Very few people in America are ignorant of the danger that ticks pose to humans. For the past two decades, Americans have been hearing about public health concerns regarding the increased frequency with which Americans have been falling victim to tick-borne diseases. By now, most people know that populations of disease-carrying ticks are at their highest within the northeastern region of the United States, and it is looking as though ticks may soon gain a comparable foothold over the southeastern region of the US as well. However, many people living in regions that do not see many tick-borne disease cases may consider tick-borne diseases to be unimportant and not worth worrying about. However, studies are showing that ticks are moving into areas that have traditionally remained free from outbreaks of tick-borne disease.

Ticks, of several different species, exist nearly everywhere within the continental US. However, it is only certain regions, namely the northeast, that contain populations of diseased ticks. Most other areas within the US may contain ticks, but the vast majority of them do not carry disease. It is for this reason, and not a lack of tick habitats, that make most of the American population relatively safe from tick-borne diseases. One area that has never seen any significant public health issues stemming from disease-carrying ticks is the southwest US. Unfortunately, this may not be the case for long, as researchers have found that disease carrying ticks are increasing in the southwest, particularly in the state of Arizona.

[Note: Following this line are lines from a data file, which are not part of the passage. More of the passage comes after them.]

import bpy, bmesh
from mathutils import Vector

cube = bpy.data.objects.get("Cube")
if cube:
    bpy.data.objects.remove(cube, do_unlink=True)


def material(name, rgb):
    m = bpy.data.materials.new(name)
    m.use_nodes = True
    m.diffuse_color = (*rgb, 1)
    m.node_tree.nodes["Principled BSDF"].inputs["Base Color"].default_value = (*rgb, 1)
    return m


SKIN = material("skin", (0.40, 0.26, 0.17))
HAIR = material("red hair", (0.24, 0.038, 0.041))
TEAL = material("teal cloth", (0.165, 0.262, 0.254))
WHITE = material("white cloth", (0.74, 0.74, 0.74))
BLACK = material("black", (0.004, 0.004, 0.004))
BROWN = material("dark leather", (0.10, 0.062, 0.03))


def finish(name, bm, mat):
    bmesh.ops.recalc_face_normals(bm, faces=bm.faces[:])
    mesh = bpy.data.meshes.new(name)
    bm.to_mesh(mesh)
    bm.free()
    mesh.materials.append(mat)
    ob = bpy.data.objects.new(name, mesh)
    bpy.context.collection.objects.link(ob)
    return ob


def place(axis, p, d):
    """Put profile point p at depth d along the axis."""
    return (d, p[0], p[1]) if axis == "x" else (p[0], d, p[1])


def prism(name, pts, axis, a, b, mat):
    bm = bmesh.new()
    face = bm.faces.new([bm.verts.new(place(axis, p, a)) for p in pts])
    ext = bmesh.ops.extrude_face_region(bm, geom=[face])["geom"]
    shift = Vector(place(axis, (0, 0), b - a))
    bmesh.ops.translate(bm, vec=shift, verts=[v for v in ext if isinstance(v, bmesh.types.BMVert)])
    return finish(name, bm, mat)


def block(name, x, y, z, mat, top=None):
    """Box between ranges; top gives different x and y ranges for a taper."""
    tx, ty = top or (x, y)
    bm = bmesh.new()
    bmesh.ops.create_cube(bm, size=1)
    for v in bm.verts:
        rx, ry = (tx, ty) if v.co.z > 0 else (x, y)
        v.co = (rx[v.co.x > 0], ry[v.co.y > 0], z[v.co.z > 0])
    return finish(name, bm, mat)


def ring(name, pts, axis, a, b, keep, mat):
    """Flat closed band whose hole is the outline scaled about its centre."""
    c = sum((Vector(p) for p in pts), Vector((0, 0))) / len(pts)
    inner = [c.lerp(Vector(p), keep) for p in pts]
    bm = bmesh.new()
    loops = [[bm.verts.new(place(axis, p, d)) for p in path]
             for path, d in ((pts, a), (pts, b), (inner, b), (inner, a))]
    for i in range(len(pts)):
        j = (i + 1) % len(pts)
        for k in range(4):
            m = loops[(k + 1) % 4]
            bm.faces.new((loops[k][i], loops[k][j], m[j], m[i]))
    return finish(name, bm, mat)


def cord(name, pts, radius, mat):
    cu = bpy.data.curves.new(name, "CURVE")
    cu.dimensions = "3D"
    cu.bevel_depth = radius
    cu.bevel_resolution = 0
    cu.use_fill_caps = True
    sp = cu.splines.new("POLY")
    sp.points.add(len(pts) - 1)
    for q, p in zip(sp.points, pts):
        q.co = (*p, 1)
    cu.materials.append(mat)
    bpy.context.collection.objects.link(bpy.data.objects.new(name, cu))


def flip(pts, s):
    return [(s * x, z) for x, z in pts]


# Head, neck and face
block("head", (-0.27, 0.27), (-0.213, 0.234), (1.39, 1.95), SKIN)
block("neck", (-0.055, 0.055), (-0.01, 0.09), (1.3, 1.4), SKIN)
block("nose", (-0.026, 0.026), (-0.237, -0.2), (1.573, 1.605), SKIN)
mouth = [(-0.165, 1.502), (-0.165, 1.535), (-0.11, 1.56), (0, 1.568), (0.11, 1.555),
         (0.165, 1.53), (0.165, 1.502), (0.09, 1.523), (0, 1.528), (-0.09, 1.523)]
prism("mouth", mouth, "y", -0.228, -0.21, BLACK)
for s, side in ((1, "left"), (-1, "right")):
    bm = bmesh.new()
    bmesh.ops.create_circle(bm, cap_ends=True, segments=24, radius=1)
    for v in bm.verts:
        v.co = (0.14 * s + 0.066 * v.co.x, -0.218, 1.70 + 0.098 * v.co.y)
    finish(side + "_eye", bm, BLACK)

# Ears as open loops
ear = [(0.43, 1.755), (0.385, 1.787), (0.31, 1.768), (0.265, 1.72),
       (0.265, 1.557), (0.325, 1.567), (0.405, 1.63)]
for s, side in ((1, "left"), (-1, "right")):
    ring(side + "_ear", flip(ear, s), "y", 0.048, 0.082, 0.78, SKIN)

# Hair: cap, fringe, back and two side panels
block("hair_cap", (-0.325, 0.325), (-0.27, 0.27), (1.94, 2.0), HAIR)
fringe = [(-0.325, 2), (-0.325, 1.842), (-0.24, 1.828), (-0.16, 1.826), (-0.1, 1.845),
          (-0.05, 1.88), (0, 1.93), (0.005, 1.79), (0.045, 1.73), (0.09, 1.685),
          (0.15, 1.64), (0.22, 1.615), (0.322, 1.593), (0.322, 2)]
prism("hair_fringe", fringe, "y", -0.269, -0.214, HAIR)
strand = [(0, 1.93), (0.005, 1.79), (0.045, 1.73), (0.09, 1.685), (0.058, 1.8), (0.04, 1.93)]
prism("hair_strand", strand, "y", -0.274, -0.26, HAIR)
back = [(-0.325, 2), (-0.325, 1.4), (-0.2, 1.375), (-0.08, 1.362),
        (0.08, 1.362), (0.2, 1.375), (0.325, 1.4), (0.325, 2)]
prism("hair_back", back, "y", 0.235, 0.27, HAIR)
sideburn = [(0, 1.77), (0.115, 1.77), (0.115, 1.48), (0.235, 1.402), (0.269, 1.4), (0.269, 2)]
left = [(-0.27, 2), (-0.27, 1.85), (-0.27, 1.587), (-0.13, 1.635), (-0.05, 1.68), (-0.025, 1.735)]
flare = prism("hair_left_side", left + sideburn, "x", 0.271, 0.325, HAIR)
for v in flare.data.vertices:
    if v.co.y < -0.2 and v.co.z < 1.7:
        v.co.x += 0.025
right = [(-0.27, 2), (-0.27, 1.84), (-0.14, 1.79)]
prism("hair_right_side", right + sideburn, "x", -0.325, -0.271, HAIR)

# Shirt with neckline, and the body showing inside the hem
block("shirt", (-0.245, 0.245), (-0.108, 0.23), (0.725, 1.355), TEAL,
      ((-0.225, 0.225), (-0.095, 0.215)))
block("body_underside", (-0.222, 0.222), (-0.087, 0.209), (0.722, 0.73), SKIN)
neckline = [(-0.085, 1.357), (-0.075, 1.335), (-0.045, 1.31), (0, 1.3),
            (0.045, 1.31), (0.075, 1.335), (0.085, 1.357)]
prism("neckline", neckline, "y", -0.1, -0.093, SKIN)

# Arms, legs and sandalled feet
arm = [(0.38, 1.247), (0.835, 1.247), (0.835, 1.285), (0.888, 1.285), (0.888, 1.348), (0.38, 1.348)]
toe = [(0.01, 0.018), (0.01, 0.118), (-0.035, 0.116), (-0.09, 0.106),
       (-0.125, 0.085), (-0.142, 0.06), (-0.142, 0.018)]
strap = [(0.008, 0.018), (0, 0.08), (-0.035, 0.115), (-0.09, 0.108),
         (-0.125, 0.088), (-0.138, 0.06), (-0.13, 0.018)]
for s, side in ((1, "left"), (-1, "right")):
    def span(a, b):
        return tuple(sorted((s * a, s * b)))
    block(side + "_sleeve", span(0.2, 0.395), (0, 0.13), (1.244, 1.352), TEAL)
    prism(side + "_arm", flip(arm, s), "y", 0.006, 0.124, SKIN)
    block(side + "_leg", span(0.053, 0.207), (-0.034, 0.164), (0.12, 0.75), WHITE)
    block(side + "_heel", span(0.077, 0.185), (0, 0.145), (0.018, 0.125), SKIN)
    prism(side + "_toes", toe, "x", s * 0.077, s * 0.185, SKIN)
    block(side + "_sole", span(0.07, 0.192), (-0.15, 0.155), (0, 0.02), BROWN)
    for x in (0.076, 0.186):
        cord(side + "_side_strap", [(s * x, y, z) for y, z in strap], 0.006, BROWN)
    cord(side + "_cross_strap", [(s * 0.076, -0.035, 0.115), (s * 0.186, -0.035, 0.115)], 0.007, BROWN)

Researchers have recently gathered a total of 16,000 individual tick specimens from all over the US, including the state of Alaska and the US territory of Puerto Rico. For the very first time in history, researchers have discovered deer ticks within Maricopa and Pinal counties within Arizona. According to researchers, this sudden appearance of ticks in this arid region of the US is due to frequent travel between Arizona and the northeast US where disease-carrying ticks are well represented. In order to prevent tick-borne diseases, such as lyme, from infecting residents of Arizona and elsewhere, travelers must remain mindful of their time spent outdoors in other locations around the US, even if those locations have traditionally been free from disease-carrying tick populations.

Do you believe that lyme-infected deer ticks will eventually gain a foothold in Arizona?